WHAT IS EXPECTED
Every line of the entries that holds the word "carve" is to be copied.

Start of DATA FOR REVIEW

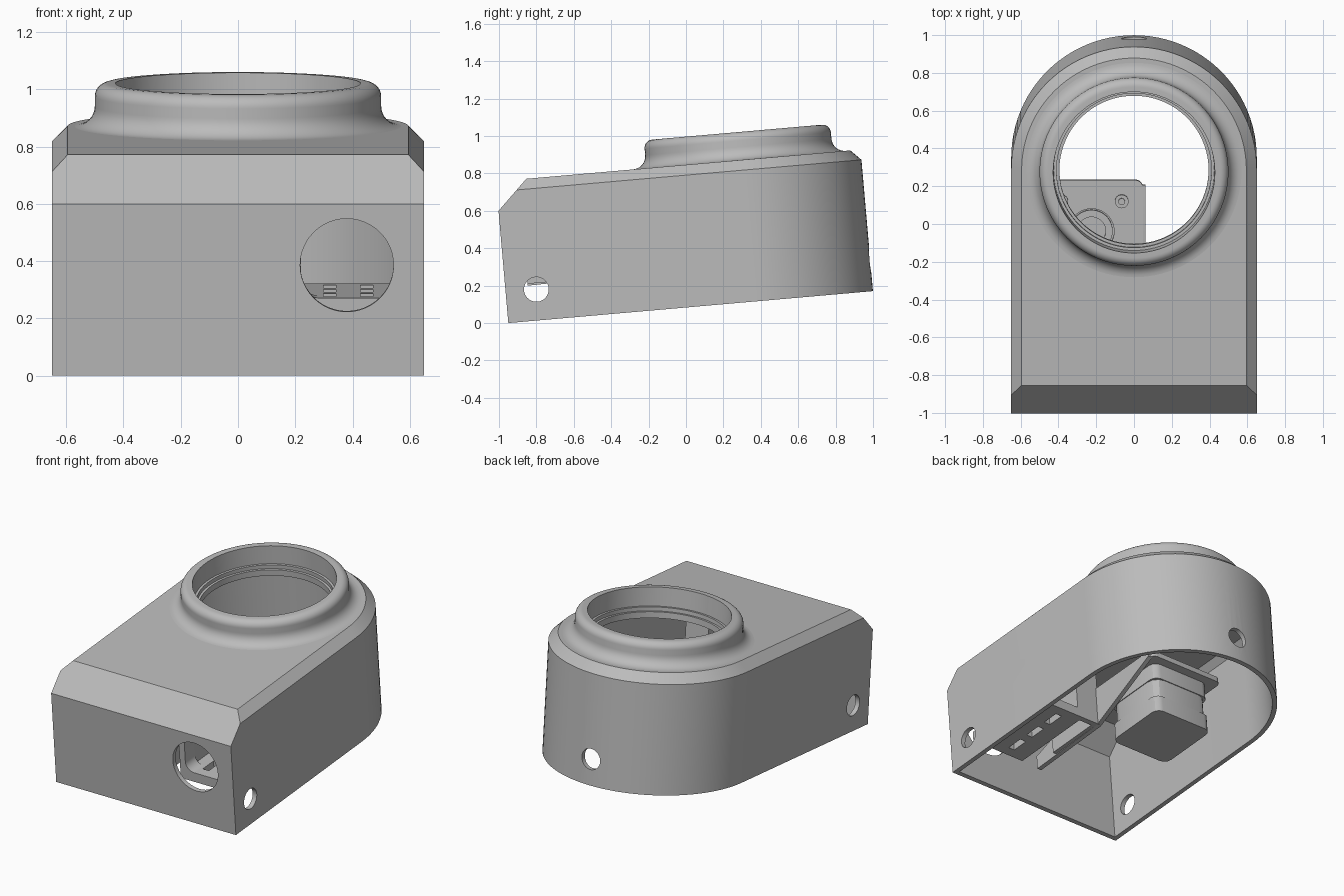
import bpy, bmesh, math
from mathutils import Matrix, Vector

cube = bpy.data.objects.get("Cube")
if cube:
    bpy.data.objects.remove(cube, do_unlink=True)

# Everything is modelled level, then tipped up towards the back
TILT = Matrix.Translation((0, -0.95, 0)) @ Matrix.Rotation(math.radians(5), 4, 'X')
CENTRE = 1.307  # centre of the rounded end

grey = bpy.data.materials.new("plain_grey")
grey.use_nodes = True
COLOUR = (0.5, 0.5, 0.5, 1)
grey.diffuse_color = COLOUR
grey.node_tree.nodes["Principled BSDF"].inputs["Base Color"].default_value = COLOUR


def finish(name, bm):
    bmesh.ops.recalc_face_normals(bm, faces=bm.faces)
    mesh = bpy.data.meshes.new(name)
    bm.to_mesh(mesh)
    bm.free()
    mesh.materials.append(grey)
    obj = bpy.data.objects.new(name, mesh)
    bpy.context.collection.objects.link(obj)
    obj.matrix_world = TILT
    return obj


def loft(name, loops, cut=None):
    """Skin a stack of matching outlines and cap both ends."""
    bm = bmesh.new()
    rings = [[bm.verts.new(p) for p in loop] for loop in loops]
    n = len(rings[0])
    for a, b in zip(rings, rings[1:]):
        for i in range(n):
            j = (i + 1) % n
            bm.faces.new((a[i], a[j], b[j], b[i]))
    bm.faces.new(rings[0])
    bm.faces.new(rings[-1])
    if cut:
        res = bmesh.ops.bisect_plane(bm, geom=bm.verts[:] + bm.edges[:] + bm.faces[:],
                                     plane_co=cut[0], plane_no=cut[1], clear_outer=True)
        edges = [e for e in res["geom_cut"] if isinstance(e, bmesh.types.BMEdge)]
        bmesh.ops.holes_fill(bm, edges=edges)
    return finish(name, bm)


def arch(half, front, z, steps=48):
    """Outline with a straight front and a half-round back."""
    pts = [(-half, front, z), (half, front, z)]
    for i in range(steps + 1):
        a = math.pi * i / steps
        pts.append((half * math.cos(a), CENTRE + half * math.sin(a), z))
    return pts


def box(name, lo, hi):
    corners = [(lo[0], lo[1]), (hi[0], lo[1]), (hi[0], hi[1]), (lo[0], hi[1])]
    return loft(name, [[(x, y, z) for x, y in corners] for z in (lo[2], hi[2])])


def round_square(x, y, half, cut, z, steps=1):
    """Square outline with clipped or rounded corners."""
    pts = []
    for k in range(4):
        mid = math.pi * (k / 2 + 0.25)
        cx = x + math.copysign(half - cut, math.cos(mid))
        cy = y + math.copysign(half - cut, math.sin(mid))
        for i in range(steps + 1):
            a = math.pi / 2 * (k + i / steps)
            pts.append((cx + cut * math.cos(a), cy + cut * math.sin(a), z))
    return pts


def cylinder(name, centre, radius, depth, axis='Z', segments=48):
    bm = bmesh.new()
    turn = {'X': Matrix.Rotation(math.pi / 2, 4, 'Y'),
            'Y': Matrix.Rotation(math.pi / 2, 4, 'X'), 'Z': Matrix()}[axis]
    bmesh.ops.create_cone(bm, cap_ends=True, segments=segments, radius1=radius,
                          radius2=radius, depth=depth, matrix=Matrix.Translation(centre) @ turn)
    return finish(name, bm)


def lathe(name, profile, x, y, steps=96):
    """Turn a closed radius/height profile around an upright axis."""
    bm = bmesh.new()
    rings = []
    for s in range(steps):
        a = 2 * math.pi * s / steps
        rings.append([bm.verts.new((x + r * math.cos(a), y + r * math.sin(a), z))
                      for r, z in profile])
    n = len(profile)
    for s in range(steps):
        a, b = rings[s], rings[(s + 1) % steps]
        for i in range(n):
            j = (i + 1) % n
            bm.faces.new((a[i], b[i], b[j], a[j]))
    return finish(name, bm)


def carve(obj, cutters):
    bpy.context.view_layer.objects.active = obj
    for c in cutters:
        mod = obj.modifiers.new("cut", 'BOOLEAN')
        mod.operation, mod.solver, mod.object = 'DIFFERENCE', 'EXACT', c
        bpy.ops.object.modifier_apply(modifier=mod.name)
        bpy.data.objects.remove(c, do_unlink=True)


bpy.context.view_layer.update()

# Housing: chamfered shell, open underneath, with its holes
slope = Vector((0, -0.16, 0.165)).normalized()
edge = Vector((0, 0, 0.602))
WALL = 0.03
housing = loft("housing", [arch(0.65, 0, 0), arch(0.65, 0, 0.705), arch(0.595, 0, 0.76)],
               (edge, slope))
cavity = loft("cavity_cutter", [arch(0.62, WALL, -0.1), arch(0.62, WALL, 0.685),
                                arch(0.58, WALL, 0.725)], (edge - slope * WALL, slope))
carve(housing, [
    cavity,
    cylinder("top_cutter", (0, CENTRE, 0.75), 0.45, 0.2, segments=96),
    cylinder("front_cutter", (0.38, 0, 0.387), 0.163, 0.2, 'Y'),
    cylinder("side_cutter", (0, 0.165, 0.166), 0.066, 1.6, 'X'),
    cylinder("back_cutter", (0, CENTRE + 0.65, 0.166), 0.066, 0.3, 'Y'),
])

# Collar: filleted ring with a stepped bore
FOOT, LIP = 0.07, 0.045
collar_profile = [(0.395, 0.725), (0.46, 0.725), (0.5 + FOOT, 0.75)]
for i in range(9):
    a = math.pi / 2 * i / 8
    collar_profile.append((0.5 + FOOT * (1 - math.sin(a)), 0.76 + FOOT * (1 - math.cos(a))))
for i in range(9):
    a = math.pi / 2 * i / 8
    collar_profile.append((0.5 - LIP * (1 - math.cos(a)), 0.91 - LIP * (1 - math.sin(a))))
collar_profile += [(0.428, 0.91), (0.425, 0.79), (0.41, 0.79), (0.41, 0.765), (0.395, 0.765)]
lathe("collar", collar_profile, 0, CENTRE)

# Motor plate with a round opening
MX, MY = -0.225, 0.955
plate = loft("motor_plate", [round_square(MX, MY, 0.272, 0.04, z, 6) for z in (0.425, 0.46)])
carve(plate, [cylinder("plate_cutter", (MX, MY, 0.45), 0.12, 0.2)])

# Motor: clipped square body between two end caps
for name, low, high, half, clip in (("motor_bottom_cap", 0.08, 0.19, 0.215, 0.05),
                                    ("motor_body", 0.19, 0.32, 0.21, 0.075),
                                    ("motor_top_cap", 0.32, 0.425, 0.215, 0.05)):
    loft(name, [round_square(MX, MY, half, clip, z, 3) for z in (low, high)])
lathe("motor_boss", [(0.075, 0.42), (0.112, 0.42), (0.112, 0.45), (0.075, 0.45)], MX, MY, 48)
for sx in (-1, 1):
    for sy in (-1, 1):
        spot = (MX + sx * 0.16, MY + sy * 0.16)
        cylinder("plate_screw", (*spot, 0.465), 0.036, 0.03, segments=24)
        cylinder("screw_tip", (*spot, 0.485), 0.018, 0.03, segments=16)

# Bracket side: long rail rising to the motor plate
side = [(0.12, 0.19), (0.69, 0.2), (1.2, 0.425), (1.2, 0.46), (0.69, 0.46), (0.12, 0.28)]
loft("bracket_side", [[(x, y, z) for y, z in side] for x in (0.03, 0.06)])

# Hollow post reaching the roof
box("post_left", (0.18, 0.3, 0.2), (0.215, 0.7, 0.73))
box("post_right", (0.05, 0.3, 0.2), (0.085, 0.7, 0.73))
box("post_end", (0.05, 0.665, 0.2), (0.215, 0.7, 0.73))

# Slotted tray with a rounded inner corner
tray = box("tray", (0.2, 0.12, 0.2), (0.57, 0.7, 0.262))
slots = []
for x in (0.32, 0.45):
    for y in (0.24, 0.41, 0.58):
        slot = box("slot_cutter", (x - 0.022, y - 0.055, 0.1), (x + 0.022, y + 0.055, 0.4))
        slots.append(slot)
carve(tray, slots)
corner = [(0.18, 0.2), (0.28, 0.2), (0.28, 0.262)]
for i in range(9):
    a = math.pi / 2 * i / 8
    corner.append((0.28 - 0.06 * math.sin(a), 0.322 - 0.06 * math.cos(a)))
corner += [(0.22, 0.5), (0.18, 0.5)]
loft("tray_corner", [[(x, y, z) for x, z in corner] for y in (0.12, 0.22)])
box("tray_wall", (0.18, 0.12, 0.2), (0.218, 0.7, 0.5))

# Smooth the rounded faces, keep edges crisp
bpy.ops.object.select_all(action='DESELECT')
for obj in bpy.context.scene.objects:
    if obj.type == 'MESH':
        obj.select_set(True)
        bpy.context.view_layer.objects.active = obj
bpy.ops.object.shade_smooth_by_angle(angle=math.radians(30))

End of DATA FOR REVIEW

ANSWER TO THE EXERCISE
def carve(obj, cutters):
carve(housing, [
carve(plate, [cylinder("plate_cutter", (MX, MY, 0.45), 0.12, 0.2)])
carve(tray, slots)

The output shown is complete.